As my readers should know, I do spend quite a bit of time in McDonald’s while working, sipping on coffee or mid-afternoon pep-me-up Coke, and availing myself of the Wi-Fi needed to do my iPad work. And, over time, those locations in various restaurants in Ohio and Indiana have provided material for my weekly offerings, so much so, that should I ever find the time to do a compilation book of my favorite columns, I would have to include a chapter of just the pieces that I call my Golden Archers.
Now, whenever my business takes me south on I-75, I often wind up at the Tipp City restaurant. Besides the larger seating area in front of the indoor play area, which I generally take only as a last resort because of the distractions, there’s another five-table area back where the restrooms are, an area a lot more concentration-conducive. The mother lode table is the one directly across from the side door leading into the kitchen area with a big enough table top for my materials and an outlet right above the tabletop.

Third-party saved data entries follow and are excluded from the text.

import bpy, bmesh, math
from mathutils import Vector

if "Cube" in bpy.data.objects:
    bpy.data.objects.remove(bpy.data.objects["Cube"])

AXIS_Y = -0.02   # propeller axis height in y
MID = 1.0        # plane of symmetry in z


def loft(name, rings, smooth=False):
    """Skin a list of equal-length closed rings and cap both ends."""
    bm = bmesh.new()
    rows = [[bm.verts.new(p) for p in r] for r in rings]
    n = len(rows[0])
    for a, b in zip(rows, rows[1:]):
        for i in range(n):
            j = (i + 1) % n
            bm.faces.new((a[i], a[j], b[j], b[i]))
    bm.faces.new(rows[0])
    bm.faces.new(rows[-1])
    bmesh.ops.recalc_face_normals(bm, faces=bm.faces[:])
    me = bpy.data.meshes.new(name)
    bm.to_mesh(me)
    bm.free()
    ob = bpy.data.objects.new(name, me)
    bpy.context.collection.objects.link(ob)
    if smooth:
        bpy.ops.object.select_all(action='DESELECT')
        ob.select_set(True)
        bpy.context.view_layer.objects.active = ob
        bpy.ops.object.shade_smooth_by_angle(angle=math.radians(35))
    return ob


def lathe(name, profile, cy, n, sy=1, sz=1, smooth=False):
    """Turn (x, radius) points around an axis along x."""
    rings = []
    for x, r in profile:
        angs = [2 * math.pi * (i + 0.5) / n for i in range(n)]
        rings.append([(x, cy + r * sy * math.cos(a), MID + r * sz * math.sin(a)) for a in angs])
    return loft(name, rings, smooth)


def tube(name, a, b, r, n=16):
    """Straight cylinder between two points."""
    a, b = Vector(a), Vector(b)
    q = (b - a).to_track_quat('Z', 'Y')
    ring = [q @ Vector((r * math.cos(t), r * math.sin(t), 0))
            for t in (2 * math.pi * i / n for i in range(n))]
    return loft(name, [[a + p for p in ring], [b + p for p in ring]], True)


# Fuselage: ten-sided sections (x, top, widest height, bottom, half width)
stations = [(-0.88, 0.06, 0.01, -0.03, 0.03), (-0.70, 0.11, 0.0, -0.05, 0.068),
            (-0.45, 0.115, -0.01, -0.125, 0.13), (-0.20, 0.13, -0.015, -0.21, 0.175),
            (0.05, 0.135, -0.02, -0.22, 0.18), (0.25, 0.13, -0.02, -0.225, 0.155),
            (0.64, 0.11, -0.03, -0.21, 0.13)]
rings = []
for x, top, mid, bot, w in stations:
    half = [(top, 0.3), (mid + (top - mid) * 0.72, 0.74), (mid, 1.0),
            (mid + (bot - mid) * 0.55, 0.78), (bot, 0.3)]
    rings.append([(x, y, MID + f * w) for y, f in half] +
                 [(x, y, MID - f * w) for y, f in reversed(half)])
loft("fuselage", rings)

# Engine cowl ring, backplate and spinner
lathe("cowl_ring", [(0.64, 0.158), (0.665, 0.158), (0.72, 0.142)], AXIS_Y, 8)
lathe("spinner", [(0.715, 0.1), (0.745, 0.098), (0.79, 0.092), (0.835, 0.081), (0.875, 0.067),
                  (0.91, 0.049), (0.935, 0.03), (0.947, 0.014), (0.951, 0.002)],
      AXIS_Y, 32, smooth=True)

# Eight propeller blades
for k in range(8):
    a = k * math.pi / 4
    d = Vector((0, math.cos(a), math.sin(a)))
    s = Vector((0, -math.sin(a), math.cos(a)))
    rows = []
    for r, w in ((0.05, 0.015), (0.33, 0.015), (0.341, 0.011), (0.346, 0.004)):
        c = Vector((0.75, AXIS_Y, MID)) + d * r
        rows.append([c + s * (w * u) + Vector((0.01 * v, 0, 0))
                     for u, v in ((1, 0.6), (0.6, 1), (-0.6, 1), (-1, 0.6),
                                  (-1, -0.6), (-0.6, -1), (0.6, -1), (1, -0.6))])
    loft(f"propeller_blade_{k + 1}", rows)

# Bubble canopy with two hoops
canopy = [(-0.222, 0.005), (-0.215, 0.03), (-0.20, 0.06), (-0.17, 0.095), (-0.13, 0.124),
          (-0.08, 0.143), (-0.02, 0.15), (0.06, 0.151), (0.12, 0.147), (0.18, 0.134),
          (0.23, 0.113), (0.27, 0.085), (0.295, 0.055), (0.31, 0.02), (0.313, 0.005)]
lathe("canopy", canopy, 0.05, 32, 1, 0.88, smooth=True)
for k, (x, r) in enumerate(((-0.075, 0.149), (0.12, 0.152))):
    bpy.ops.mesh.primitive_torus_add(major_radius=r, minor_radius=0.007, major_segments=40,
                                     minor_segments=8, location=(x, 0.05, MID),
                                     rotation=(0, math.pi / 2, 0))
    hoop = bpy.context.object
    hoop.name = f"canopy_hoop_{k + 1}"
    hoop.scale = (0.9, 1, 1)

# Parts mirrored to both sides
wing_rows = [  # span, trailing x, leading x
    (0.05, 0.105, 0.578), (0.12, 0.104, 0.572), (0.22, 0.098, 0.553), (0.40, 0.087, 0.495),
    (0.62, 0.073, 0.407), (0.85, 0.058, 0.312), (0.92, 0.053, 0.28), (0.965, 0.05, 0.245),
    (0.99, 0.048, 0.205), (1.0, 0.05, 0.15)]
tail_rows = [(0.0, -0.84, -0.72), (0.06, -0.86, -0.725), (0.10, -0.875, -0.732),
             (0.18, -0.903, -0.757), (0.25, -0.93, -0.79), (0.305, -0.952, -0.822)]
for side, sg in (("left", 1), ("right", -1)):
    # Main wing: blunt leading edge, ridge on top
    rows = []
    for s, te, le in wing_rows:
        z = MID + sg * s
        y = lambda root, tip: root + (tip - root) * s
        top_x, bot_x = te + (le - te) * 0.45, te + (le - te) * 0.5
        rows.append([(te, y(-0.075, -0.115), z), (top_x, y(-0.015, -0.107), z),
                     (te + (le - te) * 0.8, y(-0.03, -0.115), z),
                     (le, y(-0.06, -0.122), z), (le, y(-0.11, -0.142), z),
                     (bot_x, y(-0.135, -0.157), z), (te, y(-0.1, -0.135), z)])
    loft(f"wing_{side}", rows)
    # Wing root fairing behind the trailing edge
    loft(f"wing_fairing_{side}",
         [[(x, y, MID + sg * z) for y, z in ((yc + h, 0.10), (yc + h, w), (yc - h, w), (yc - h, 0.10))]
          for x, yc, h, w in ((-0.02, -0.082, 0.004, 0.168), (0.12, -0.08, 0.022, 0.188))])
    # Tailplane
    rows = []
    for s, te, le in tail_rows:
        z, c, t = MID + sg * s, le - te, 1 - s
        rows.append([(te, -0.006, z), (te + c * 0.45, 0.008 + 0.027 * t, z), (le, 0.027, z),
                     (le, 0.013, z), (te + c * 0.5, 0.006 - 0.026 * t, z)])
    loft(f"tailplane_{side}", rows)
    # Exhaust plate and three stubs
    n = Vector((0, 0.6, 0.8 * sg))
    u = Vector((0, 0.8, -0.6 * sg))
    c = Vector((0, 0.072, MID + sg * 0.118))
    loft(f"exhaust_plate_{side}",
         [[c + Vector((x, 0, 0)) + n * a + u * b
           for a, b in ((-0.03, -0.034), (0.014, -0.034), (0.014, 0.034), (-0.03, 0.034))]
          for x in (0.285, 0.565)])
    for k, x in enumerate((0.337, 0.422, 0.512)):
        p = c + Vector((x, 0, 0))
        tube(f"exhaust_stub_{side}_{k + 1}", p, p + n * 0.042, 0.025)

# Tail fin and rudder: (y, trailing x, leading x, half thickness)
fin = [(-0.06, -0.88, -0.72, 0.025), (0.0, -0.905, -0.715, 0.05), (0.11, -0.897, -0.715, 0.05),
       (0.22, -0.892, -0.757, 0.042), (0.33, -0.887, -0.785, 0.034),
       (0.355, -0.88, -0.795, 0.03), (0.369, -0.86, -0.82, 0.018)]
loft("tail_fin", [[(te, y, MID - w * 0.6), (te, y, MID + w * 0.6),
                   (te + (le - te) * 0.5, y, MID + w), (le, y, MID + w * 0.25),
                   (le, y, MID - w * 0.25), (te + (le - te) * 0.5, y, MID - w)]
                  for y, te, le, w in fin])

The table also provides me a little periodic diversion when I look through the small window into the kitchen to watch the high-school-age workers make their initial forays into the world of labor. Many come in right after 3 p.m. when school is over for the day to work a shift I sincerely hope doesn’t end too late for homework to be done carefully and enough sleep to promote alertness for the next day’s classes. That’s the former school teacher in me bubbling to the surface.
How well I remember donning my counselor’s cap when probing this part-time job issue and its relation to my guys’ and gals’ academic performances. While I still remember many of my charges that didn’t do very well unwilling to reduce job hours on school nights, I suppose that’s someone else’s concern now.
At any rate, let me get back to this week’s tale. On this overcast, drizzly day, upon entering my temporary office space, I was delighted to snag that primo table, plug myself in, spread my notes and begin my reports and emails.
Soon, an elderly couple, meaning in my current world, folks older than this elder, came in and sat at a nearby table. Of course, with open seating and quarry tile, a McDonald’s is perfect for unintentional eavesdropping, that is, unless your ears are painted on, as my old parks-and-rec pal Brad Clark used to tell me his father would ask him when he was a lad not prone to do as he was told.
Without ever saying a word to them, in the space of our 30 minutes together, I found out quite a bit about the couple. My primary source was the husband, with the wife’s singular contribution to his using an iPad and a flip phone to secure a hotel room in the Cleveland area not far from the casino providing some occasional encouraging words.
As he called a hotel, always mentioning that he was retired military, having served in Korea in search of any discount available, he had two concerns. First, he wanted to be close to the casino and, of course, second, he didn’t want to pay too much, as in more than $125 a night. He reminded his wife, the rate at that nice hotel on their wedding night was $12 and she reminded him how very long ago that was.
After a couple of calls were unsuccessful because the hotels failed to meet both of his requirements, he did hit another kind of jackpot than the ones he hoped his slot machines would yield, a Hampton Inn in the Cleveland suburb of Brooklyn for $110 for each of two nights, just six miles away from all those slot machines.
Then he removed a credit card from his wallet to secure the room, and in a voice clearly heard not just by me but probably by the high school junior about to drop some fries in the kitchen, began slowly and loudly enunciating the type of card, VISA, and then every single number, including the three-digit security code on the back as well as the expiration date.
Were I prone to identity thievery, it would have been one of those classic shooting-fish-in-a-barrel moments.
So, today’s epistle comes under the heading of “Cautionary Tales.” In an age, when, according to that rather clever TransUnion commercial where the crocks belt out the Julie Andrews’ song “Getting to Know You,” and there are all sorts of nefarious folks out there anxious to snag your personal information, be very careful and very aware as to the how’s and the where’s when giving out your personal information.
John Grindrod is a regular columnist for The Lima News and Our Generation’s Magazine, a freelance writer and editor and the author of two books. Reach him at [email protected]